GIVEN DATA:
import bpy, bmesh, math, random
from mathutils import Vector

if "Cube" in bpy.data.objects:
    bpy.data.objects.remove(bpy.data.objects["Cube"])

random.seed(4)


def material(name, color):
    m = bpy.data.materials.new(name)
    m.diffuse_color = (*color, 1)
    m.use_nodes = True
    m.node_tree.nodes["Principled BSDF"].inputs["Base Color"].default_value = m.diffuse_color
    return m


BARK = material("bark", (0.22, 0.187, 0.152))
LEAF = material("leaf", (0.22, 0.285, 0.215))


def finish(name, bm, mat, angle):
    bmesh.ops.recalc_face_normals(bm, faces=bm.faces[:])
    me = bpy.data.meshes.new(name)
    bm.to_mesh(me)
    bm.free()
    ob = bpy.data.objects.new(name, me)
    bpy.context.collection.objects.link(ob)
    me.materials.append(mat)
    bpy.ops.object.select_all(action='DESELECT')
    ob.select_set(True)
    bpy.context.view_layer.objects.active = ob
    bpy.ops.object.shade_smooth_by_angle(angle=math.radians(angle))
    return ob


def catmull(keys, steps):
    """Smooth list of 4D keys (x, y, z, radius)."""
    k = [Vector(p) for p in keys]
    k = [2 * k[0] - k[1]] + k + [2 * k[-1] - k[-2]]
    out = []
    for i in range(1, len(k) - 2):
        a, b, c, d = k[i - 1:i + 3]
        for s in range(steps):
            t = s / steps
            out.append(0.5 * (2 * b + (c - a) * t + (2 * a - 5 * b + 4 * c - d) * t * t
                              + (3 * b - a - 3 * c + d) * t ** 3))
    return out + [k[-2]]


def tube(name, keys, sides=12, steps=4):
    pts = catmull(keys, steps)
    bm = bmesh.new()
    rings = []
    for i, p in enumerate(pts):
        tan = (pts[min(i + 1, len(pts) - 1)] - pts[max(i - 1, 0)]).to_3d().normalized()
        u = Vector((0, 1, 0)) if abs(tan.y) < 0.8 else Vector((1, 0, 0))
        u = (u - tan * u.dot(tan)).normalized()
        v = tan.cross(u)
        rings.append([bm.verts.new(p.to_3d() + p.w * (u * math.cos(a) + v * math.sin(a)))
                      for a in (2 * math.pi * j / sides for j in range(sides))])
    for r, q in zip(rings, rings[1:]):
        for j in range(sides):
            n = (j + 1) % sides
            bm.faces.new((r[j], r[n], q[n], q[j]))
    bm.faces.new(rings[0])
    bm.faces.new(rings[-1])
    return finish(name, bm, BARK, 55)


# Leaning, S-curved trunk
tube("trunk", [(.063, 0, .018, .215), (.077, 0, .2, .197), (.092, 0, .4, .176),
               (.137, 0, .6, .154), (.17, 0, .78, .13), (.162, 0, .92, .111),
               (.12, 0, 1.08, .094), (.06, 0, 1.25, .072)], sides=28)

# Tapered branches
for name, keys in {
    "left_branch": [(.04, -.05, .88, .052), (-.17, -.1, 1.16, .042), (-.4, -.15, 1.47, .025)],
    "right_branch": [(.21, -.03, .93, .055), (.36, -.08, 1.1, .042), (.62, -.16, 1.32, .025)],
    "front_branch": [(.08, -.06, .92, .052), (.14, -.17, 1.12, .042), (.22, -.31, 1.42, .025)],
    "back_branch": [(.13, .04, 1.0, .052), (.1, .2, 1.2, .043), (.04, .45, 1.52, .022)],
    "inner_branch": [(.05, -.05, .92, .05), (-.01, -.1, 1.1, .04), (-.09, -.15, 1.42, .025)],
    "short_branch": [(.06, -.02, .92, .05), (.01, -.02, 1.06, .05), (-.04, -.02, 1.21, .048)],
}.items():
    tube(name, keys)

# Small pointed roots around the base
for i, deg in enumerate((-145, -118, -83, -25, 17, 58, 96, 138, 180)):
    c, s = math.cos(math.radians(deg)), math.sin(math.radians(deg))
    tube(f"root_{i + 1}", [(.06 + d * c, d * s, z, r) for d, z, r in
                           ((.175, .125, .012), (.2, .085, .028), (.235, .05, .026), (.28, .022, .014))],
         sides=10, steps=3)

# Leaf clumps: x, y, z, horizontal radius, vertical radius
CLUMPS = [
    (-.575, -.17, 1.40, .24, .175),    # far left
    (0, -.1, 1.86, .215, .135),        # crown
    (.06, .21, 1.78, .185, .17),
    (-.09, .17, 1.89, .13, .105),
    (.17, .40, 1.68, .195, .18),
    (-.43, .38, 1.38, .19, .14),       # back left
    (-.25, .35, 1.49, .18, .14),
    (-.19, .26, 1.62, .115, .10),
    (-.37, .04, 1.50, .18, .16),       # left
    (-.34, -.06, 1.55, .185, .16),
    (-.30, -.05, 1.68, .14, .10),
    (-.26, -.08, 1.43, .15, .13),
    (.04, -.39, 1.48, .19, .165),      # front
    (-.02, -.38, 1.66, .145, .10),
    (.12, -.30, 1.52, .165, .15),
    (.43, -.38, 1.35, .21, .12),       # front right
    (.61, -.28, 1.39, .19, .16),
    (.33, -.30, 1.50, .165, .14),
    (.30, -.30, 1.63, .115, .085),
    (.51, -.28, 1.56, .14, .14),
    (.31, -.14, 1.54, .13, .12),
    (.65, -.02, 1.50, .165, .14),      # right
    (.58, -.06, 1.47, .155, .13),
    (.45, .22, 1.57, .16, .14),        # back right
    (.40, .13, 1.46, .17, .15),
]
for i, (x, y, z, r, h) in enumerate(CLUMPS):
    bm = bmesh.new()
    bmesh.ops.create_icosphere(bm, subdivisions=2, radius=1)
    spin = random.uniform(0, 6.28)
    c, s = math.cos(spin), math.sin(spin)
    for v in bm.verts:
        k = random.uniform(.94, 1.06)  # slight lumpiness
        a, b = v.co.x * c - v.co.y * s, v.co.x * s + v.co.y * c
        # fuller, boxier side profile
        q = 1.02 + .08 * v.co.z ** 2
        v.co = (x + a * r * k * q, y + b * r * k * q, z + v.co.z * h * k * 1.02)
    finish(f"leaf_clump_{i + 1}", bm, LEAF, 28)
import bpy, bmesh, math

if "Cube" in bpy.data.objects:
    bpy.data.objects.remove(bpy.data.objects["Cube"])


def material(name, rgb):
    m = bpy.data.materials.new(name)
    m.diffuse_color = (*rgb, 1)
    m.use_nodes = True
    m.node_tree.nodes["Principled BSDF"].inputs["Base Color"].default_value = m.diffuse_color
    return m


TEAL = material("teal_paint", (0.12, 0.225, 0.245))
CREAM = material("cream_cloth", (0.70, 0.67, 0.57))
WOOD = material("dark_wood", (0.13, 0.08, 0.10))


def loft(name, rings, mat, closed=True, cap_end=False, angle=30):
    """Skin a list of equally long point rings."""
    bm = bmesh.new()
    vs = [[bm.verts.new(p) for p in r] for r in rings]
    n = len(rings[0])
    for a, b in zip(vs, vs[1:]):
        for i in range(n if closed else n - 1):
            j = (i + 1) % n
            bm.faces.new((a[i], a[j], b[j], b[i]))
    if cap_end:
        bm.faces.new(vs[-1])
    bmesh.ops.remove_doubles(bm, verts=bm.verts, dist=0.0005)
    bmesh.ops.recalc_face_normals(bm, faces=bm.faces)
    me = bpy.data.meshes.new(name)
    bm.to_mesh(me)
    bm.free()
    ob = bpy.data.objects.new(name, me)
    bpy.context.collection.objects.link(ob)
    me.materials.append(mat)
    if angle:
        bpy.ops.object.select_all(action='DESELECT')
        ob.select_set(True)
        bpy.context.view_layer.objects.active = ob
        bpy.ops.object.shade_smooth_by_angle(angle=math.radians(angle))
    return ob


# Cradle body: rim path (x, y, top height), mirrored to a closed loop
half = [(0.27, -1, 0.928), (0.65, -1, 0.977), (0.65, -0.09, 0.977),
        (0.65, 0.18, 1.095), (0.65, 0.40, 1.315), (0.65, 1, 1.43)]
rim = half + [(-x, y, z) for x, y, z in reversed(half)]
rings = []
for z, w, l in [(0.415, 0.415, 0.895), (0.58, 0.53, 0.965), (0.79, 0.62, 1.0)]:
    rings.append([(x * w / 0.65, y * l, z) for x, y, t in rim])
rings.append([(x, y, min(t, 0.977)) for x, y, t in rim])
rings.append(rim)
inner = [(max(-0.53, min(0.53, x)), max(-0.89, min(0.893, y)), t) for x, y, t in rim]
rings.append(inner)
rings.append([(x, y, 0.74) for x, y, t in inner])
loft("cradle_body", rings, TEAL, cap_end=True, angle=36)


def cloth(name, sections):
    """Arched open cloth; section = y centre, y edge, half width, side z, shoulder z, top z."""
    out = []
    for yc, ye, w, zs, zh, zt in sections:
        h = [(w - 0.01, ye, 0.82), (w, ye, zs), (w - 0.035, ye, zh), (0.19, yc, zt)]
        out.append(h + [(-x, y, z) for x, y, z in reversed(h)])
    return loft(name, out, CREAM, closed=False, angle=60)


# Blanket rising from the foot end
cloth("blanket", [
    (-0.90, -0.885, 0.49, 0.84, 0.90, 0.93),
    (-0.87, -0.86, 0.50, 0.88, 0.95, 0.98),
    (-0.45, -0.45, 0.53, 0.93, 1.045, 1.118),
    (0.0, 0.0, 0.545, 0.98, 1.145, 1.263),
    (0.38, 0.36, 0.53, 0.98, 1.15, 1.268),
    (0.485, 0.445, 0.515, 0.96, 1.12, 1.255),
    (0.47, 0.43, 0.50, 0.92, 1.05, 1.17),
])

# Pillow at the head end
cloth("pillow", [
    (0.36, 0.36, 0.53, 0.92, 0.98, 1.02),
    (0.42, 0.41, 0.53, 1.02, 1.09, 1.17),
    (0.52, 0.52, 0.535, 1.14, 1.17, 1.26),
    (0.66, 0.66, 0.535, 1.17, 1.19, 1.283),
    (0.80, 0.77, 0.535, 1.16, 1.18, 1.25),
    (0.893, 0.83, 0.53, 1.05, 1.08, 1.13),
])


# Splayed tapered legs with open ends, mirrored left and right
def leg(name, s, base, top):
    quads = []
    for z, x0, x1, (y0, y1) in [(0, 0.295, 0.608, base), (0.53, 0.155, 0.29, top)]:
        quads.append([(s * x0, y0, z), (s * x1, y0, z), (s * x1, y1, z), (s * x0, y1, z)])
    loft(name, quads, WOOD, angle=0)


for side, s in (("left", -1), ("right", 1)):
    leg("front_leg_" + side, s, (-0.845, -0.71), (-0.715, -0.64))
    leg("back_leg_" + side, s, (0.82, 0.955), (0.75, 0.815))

ACTION ITEM: Would you print exactly, and only, the lines of the data above from the line with "for z, w, l" through the line with "out.append(h + [(-x, y, z)", inclusive?

TASK ANSWER:
for z, w, l in [(0.415, 0.415, 0.895), (0.58, 0.53, 0.965), (0.79, 0.62, 1.0)]:
    rings.append([(x * w / 0.65, y * l, z) for x, y, t in rim])
rings.append([(x, y, min(t, 0.977)) for x, y, t in rim])
rings.append(rim)
inner = [(max(-0.53, min(0.53, x)), max(-0.89, min(0.893, y)), t) for x, y, t in rim]
rings.append(inner)
rings.append([(x, y, 0.74) for x, y, t in inner])
loft("cradle_body", rings, TEAL, cap_end=True, angle=36)


def cloth(name, sections):
    """Arched open cloth; section = y centre, y edge, half width, side z, shoulder z, top z."""
    out = []
    for yc, ye, w, zs, zh, zt in sections:
        h = [(w - 0.01, ye, 0.82), (w, ye, zs), (w - 0.035, ye, zh), (0.19, yc, zt)]
        out.append(h + [(-x, y, z) for x, y, z in reversed(h)])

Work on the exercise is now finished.